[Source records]
####
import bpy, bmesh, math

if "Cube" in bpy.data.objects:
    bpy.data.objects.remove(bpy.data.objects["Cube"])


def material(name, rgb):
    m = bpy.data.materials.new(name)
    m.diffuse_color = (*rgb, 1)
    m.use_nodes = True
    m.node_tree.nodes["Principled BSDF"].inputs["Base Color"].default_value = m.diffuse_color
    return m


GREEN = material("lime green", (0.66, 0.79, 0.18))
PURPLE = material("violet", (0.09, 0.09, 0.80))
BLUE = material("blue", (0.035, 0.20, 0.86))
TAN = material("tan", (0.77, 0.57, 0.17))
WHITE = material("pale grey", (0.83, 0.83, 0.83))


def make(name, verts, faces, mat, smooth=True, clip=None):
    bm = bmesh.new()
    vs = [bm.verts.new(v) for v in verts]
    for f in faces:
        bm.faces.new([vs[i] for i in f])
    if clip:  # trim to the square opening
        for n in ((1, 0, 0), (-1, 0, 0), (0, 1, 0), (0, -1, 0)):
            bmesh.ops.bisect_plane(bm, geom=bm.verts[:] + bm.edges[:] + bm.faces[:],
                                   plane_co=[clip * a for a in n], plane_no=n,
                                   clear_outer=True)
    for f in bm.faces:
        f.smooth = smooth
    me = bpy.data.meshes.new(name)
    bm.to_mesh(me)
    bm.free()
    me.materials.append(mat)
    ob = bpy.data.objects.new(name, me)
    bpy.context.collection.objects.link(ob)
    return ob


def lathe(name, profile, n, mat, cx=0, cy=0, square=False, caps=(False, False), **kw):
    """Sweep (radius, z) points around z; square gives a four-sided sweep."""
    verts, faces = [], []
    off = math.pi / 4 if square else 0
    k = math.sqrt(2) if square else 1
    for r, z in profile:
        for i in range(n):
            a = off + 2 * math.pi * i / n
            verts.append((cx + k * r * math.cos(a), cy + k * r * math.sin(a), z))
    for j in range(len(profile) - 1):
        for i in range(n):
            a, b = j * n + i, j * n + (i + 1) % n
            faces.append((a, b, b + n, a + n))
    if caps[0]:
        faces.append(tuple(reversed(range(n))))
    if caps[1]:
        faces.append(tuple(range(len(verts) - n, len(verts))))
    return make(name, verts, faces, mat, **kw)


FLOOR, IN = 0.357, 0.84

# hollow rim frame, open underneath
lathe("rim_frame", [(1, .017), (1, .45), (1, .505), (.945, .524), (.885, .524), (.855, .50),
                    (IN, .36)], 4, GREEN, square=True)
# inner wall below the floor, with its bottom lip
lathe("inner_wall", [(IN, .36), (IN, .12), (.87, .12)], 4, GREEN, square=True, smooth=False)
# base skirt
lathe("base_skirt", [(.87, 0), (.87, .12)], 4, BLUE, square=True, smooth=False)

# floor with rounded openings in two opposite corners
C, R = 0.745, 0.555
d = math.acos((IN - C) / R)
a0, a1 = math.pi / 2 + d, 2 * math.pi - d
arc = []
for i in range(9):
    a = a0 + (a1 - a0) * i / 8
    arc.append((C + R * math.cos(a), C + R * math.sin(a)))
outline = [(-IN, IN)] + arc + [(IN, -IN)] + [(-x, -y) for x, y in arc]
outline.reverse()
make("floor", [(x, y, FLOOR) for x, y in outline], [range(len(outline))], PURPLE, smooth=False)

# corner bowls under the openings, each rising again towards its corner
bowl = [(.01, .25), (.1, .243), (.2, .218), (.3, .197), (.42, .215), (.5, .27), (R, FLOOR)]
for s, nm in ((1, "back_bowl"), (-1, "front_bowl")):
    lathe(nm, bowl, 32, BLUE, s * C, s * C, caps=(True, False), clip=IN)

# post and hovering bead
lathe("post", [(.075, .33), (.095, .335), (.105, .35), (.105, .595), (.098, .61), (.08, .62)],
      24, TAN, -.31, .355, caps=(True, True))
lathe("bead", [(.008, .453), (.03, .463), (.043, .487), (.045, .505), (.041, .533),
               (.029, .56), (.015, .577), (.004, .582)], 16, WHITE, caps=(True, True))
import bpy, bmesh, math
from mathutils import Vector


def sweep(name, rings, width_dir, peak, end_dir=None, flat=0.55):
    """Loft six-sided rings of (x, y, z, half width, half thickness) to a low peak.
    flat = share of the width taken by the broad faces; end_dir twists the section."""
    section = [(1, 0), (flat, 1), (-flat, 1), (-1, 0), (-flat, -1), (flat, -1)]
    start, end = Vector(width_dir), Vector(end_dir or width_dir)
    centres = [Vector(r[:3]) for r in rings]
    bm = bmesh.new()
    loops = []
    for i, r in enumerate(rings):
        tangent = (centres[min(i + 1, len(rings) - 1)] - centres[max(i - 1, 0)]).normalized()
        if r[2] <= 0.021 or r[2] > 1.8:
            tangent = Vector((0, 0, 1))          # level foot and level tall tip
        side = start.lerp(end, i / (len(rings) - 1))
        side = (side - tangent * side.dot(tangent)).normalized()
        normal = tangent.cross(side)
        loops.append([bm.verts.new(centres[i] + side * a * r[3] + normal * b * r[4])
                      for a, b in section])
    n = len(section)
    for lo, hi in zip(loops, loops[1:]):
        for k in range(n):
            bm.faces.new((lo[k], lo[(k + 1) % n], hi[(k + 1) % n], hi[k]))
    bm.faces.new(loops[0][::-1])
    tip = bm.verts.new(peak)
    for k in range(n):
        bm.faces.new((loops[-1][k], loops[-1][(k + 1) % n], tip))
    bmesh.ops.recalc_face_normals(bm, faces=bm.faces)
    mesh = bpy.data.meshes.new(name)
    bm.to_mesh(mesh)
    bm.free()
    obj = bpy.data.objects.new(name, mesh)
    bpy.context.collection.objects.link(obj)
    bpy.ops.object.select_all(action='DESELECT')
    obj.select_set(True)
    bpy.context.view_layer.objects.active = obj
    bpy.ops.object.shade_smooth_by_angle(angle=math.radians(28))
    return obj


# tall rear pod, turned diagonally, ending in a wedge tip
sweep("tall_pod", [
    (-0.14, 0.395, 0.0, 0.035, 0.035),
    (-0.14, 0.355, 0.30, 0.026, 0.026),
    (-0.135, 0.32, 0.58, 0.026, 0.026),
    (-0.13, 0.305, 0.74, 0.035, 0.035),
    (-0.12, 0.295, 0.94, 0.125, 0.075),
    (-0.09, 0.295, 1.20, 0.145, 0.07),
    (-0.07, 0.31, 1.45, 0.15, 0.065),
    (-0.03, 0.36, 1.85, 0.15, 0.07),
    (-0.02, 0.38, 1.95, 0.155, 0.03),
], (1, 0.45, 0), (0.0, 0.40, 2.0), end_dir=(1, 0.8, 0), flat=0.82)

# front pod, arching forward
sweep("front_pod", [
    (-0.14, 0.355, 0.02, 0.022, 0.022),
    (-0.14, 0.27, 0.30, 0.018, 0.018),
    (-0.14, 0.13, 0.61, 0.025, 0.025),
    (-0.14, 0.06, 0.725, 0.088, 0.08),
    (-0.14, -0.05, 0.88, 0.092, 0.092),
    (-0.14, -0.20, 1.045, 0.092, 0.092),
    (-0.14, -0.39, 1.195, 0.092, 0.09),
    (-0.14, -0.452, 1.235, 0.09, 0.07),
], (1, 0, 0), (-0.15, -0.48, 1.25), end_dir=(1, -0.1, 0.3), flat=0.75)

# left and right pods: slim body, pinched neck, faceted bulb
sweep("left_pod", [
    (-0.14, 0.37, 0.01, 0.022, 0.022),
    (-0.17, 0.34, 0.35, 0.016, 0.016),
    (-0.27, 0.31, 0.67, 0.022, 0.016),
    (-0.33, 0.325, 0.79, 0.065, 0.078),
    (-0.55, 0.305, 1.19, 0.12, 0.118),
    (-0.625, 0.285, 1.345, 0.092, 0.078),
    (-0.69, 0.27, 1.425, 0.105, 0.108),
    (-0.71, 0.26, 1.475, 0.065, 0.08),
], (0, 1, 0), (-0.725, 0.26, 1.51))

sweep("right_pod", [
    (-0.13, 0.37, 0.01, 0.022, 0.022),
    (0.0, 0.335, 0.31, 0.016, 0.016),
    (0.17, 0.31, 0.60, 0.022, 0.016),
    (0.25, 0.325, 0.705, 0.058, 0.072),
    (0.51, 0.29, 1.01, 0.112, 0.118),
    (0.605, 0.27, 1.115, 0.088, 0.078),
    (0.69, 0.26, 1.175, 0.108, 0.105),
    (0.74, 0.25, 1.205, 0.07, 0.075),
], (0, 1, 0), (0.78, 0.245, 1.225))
####
What the task asks: In the reply, include exactly the lines from the beginning of the entries above through the line holding "verts, faces = [], []", and nothing besides.

Output for this task:
import bpy, bmesh, math

if "Cube" in bpy.data.objects:
    bpy.data.objects.remove(bpy.data.objects["Cube"])


def material(name, rgb):
    m = bpy.data.materials.new(name)
    m.diffuse_color = (*rgb, 1)
    m.use_nodes = True
    m.node_tree.nodes["Principled BSDF"].inputs["Base Color"].default_value = m.diffuse_color
    return m


GREEN = material("lime green", (0.66, 0.79, 0.18))
PURPLE = material("violet", (0.09, 0.09, 0.80))
BLUE = material("blue", (0.035, 0.20, 0.86))
TAN = material("tan", (0.77, 0.57, 0.17))
WHITE = material("pale grey", (0.83, 0.83, 0.83))


def make(name, verts, faces, mat, smooth=True, clip=None):
    bm = bmesh.new()
    vs = [bm.verts.new(v) for v in verts]
    for f in faces:
        bm.faces.new([vs[i] for i in f])
    if clip:  # trim to the square opening
        for n in ((1, 0, 0), (-1, 0, 0), (0, 1, 0), (0, -1, 0)):
            bmesh.ops.bisect_plane(bm, geom=bm.verts[:] + bm.edges[:] + bm.faces[:],
                                   plane_co=[clip * a for a in n], plane_no=n,
                                   clear_outer=True)
    for f in bm.faces:
        f.smooth = smooth
    me = bpy.data.meshes.new(name)
    bm.to_mesh(me)
    bm.free()
    me.materials.append(mat)
    ob = bpy.data.objects.new(name, me)
    bpy.context.collection.objects.link(ob)
    return ob


def lathe(name, profile, n, mat, cx=0, cy=0, square=False, caps=(False, False), **kw):
    """Sweep (radius, z) points around z; square gives a four-sided sweep."""
    verts, faces = [], []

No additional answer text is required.